"stick for striking fire," late 14c., macche, "wick of a candle or lamp," from Old French meiche "wick of a candle," from Vulgar Latin *micca/*miccia (cf. Catalan metxa, Spanish mecha, Italian miccia), probably ultimately from Latin myxa, from Greek myxa "lamp wick," originally "mucus," based on notion of wick dangling from the spout of a lamp like snot from a nostril, from PIE root *meug- "slimy, slippery" (see mucus). Modern spelling is from mid-15c. (English snot also had a secondary sense of "snuff of a candle, burnt part of a wick" from late 14c., surviving at least to late 19c. in northern dialects.)
Meaning "piece of cord or splinter of wood soaked in sulfur, used for lighting fires, lamps, candles, etc." is from 1530. First used 1831 for the modern type of wooden friction match, and competed with lucifer for much of 19c. as the name for this invention.
"one of a pair, an equal," Old English mæcca, "companion, mate, one of a pair, wife, husband, one suited to another, an equal," from gemæcca, from Proto-Germanic *gamakon "fitting well together" (cf. Old Saxon gimaco "fellow, equal," Old High German gimah "comfort, ease," Middle High German gemach "comfortable, quiet," German gemach "easy, leisurely"), from PIE root *mak-/*mag- "to fit" (see make (v.)). Middle English sense of "matching adversary, person able to contend with another" (c.1300) led to sporting meaning "contest," first attested 1540s.

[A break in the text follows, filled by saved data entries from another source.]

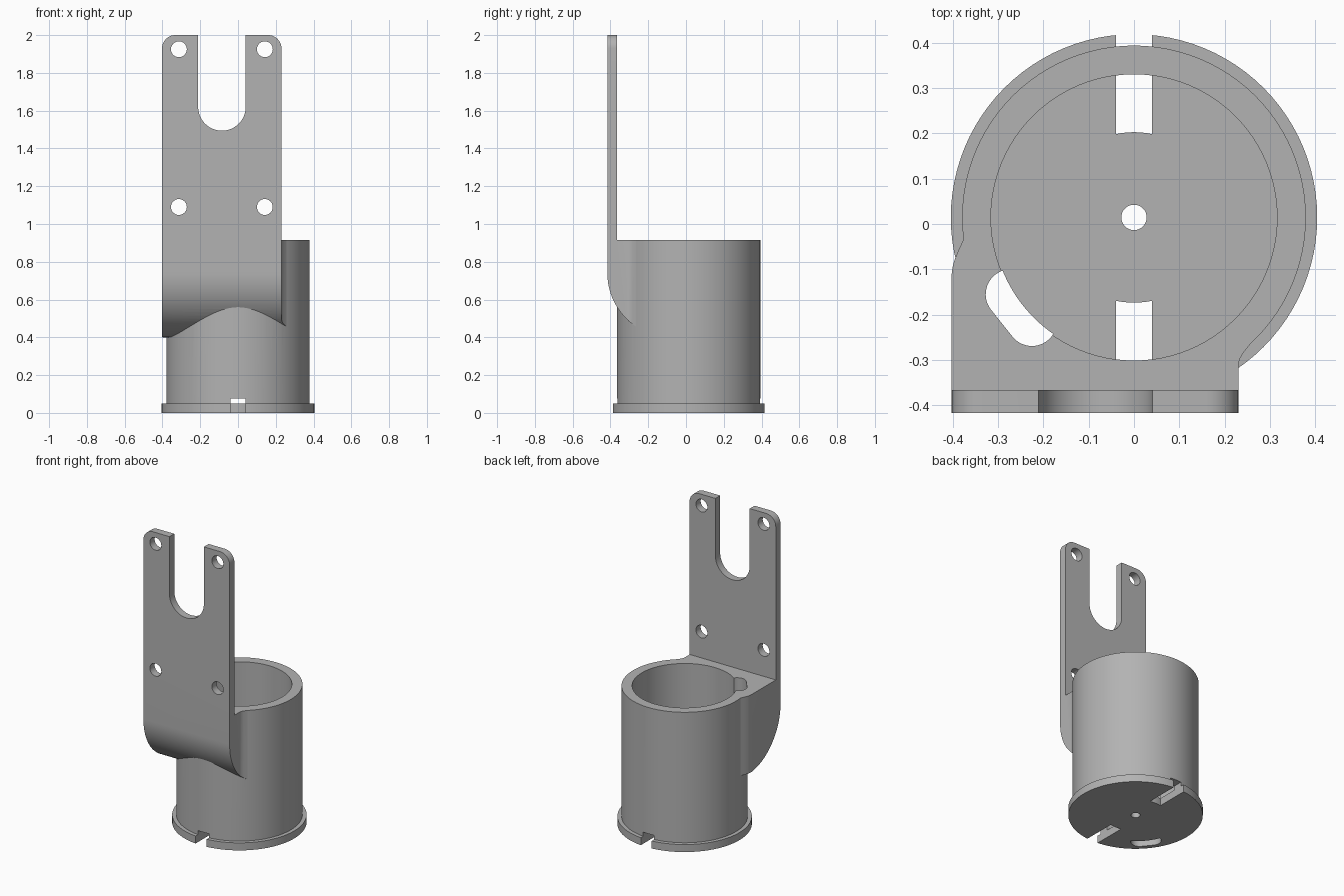
import bpy, bmesh, math
from mathutils import Vector

if "Cube" in bpy.data.objects:
    bpy.data.objects.remove(bpy.data.objects["Cube"])

CY = 0.0145          # cup axis in y
FRONT = -0.4165      # front face of the plate
LEFT, RIGHT = -0.402, 0.23

grey = bpy.data.materials.new("light_grey")
grey.diffuse_color = (0.45, 0.45, 0.45, 1)
grey.use_nodes = True
grey.node_tree.nodes["Principled BSDF"].inputs["Base Color"].default_value = grey.diffuse_color


def arc(cx, cy, r, a0, a1, n):
    return [(cx + r * math.cos(math.radians(a0 + (a1 - a0) * i / n)),
             cy + r * math.sin(math.radians(a0 + (a1 - a0) * i / n))) for i in range(n + 1)]


def circle(cx, cy, r, n=96):
    return arc(cx, cy, r, 0, 360, n)[:-1]


def prism(name, pts, lo, hi, axis="z"):
    """Extrude a 2D outline along one axis."""
    place = {"x": lambda a, b, t: (t, a, b),
             "y": lambda a, b, t: (a, t, b),
             "z": lambda a, b, t: (a, b, t)}[axis]
    bm = bmesh.new()
    face = bm.faces.new([bm.verts.new(place(a, b, lo)) for a, b in pts])
    ext = bmesh.ops.extrude_face_region(bm, geom=[face])
    moved = [g for g in ext["geom"] if isinstance(g, bmesh.types.BMVert)]
    bmesh.ops.translate(bm, verts=moved, vec=Vector(place(0, 0, hi - lo)))
    bmesh.ops.recalc_face_normals(bm, faces=bm.faces)
    me = bpy.data.meshes.new(name)
    bm.to_mesh(me)
    bm.free()
    me.materials.append(grey)
    ob = bpy.data.objects.new(name, me)
    bpy.context.collection.objects.link(ob)
    return ob


def combine(target, other, op):
    mod = target.modifiers.new("bool", "BOOLEAN")
    mod.object, mod.operation, mod.solver = other, op, "EXACT"
    bpy.context.view_layer.objects.active = target
    bpy.ops.object.modifier_apply(modifier=mod.name)
    bpy.data.objects.remove(other)


# bracket: side profile with the curved underside running into the cup
side = [(FRONT, 2.0), (FRONT + 0.05, 2.0), (FRONT + 0.05, 0.915), (0.0, 0.915), (0.0, 0.40)]
side += arc(FRONT + 0.34, 0.74, 0.34, 270, 180, 24)
holder = prism("cup_with_bracket", side, -0.6, 0.6, "x")

# front outline: rounded top corners and U-shaped opening
outline = [(LEFT, 0.2), (RIGHT, 0.2)]
outline += arc(RIGHT - 0.07, 1.93, 0.07, 0, 90, 10) + [(0.041, 2.0)]
outline += arc(-0.085, 1.62, 0.126, 0, -180, 32) + [(-0.211, 2.0)]
outline += arc(LEFT + 0.07, 1.93, 0.07, 90, 180, 10)
# widen below the rim so the footprint can flare into the cup
outline = [(LEFT, 0.2), (0.4, 0.2), (0.4, 0.95), (RIGHT, 0.95)] + outline[2:]
combine(holder, prism("outline", outline, -0.7, 0.3, "y"), "INTERSECT")

# footprint: blends the block into the cup at both sides
footprint = [(LEFT - 0.1, -0.6), (RIGHT, -0.6), (RIGHT, -0.312), (0.233, -0.298),
             (0.241, -0.284), (0.256, -0.265), (0.2, -0.1), (-0.2, -0.02), (-0.37, -0.02),
             (-0.377, -0.036), (-0.388, -0.06), (-0.396, -0.08), (-0.4, -0.095),
             (LEFT, -0.11), (LEFT - 0.1, -0.11)]
combine(holder, prism("footprint", footprint, 0.1, 2.2), "INTERSECT")

# screw holes
for x in (-0.313, 0.142):
    for z in (1.925, 1.09):
        combine(holder, prism("screw_hole", circle(x, z, 0.042, 32), -0.6, -0.3, "y"), "DIFFERENCE")

# cup wall and base flange
combine(holder, prism("cup", circle(0, CY, 0.379), 0.02, 0.915), "UNION")
combine(holder, prism("flange", circle(0, CY, 0.404), 0, 0.05), "UNION")

# bore and centre hole
combine(holder, prism("bore", circle(0, CY, 0.3155), 0.05, 1.2), "DIFFERENCE")
combine(holder, prism("centre_hole", circle(0, CY, 0.028, 32), -0.1, 0.2), "DIFFERENCE")

# front and back slots in the base
half = math.degrees(math.asin(0.04 / 0.188))
for s in (1, -1):
    pts = arc(0, CY, 0.188, s * 90 - half, s * 90 + half, 6)
    pts += [(-0.04 * s, CY + 0.6 * s), (0.04 * s, CY + 0.6 * s)]
    combine(holder, prism("base_slot", pts, -0.1, 0.077), "DIFFERENCE")

# cable channel: a capsule down the wall, kept outside the floor disc at the base
A, B, R = Vector((-0.272, -0.155)), Vector((-0.225, -0.214)), 0.055
deg = math.degrees(math.atan2(B.y - A.y, B.x - A.x))
capsule = arc(A.x, A.y, R, deg + 90, deg + 270, 24) + arc(B.x, B.y, R, deg - 90, deg + 90, 24)
start, end = Vector(capsule[-1]), Vector(capsule[0])
capsule += [tuple(start.lerp(end, i / 8)) for i in range(1, 8)]
lens = []
for p in capsule:
    d = Vector(p) - Vector((0, CY))
    d *= max(1.0, 0.3125 / d.length)
    lens.append((d.x, d.y + CY))
combine(holder, prism("channel", capsule, 0.052, 1.2), "DIFFERENCE")
combine(holder, prism("channel_base", lens, -0.1, 0.06), "DIFFERENCE")

# smooth curved walls, crisp edges
bpy.ops.object.select_all(action="DESELECT")
holder.select_set(True)
bpy.context.view_layer.objects.active = holder
bpy.ops.object.shade_smooth_by_angle(angle=math.radians(25))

"to join one to another" (originally especially in marriage), late 14c., from match (n.2). Meaning "to place (one) in conflict with (another)" is from c.1400. That of "to pair with a view to fitness" is from 1520s; that of "to be equal to" is from 1590s. Related: Matched; matching.
see meet one's match; mix and match; whole ball of wax (shooting match).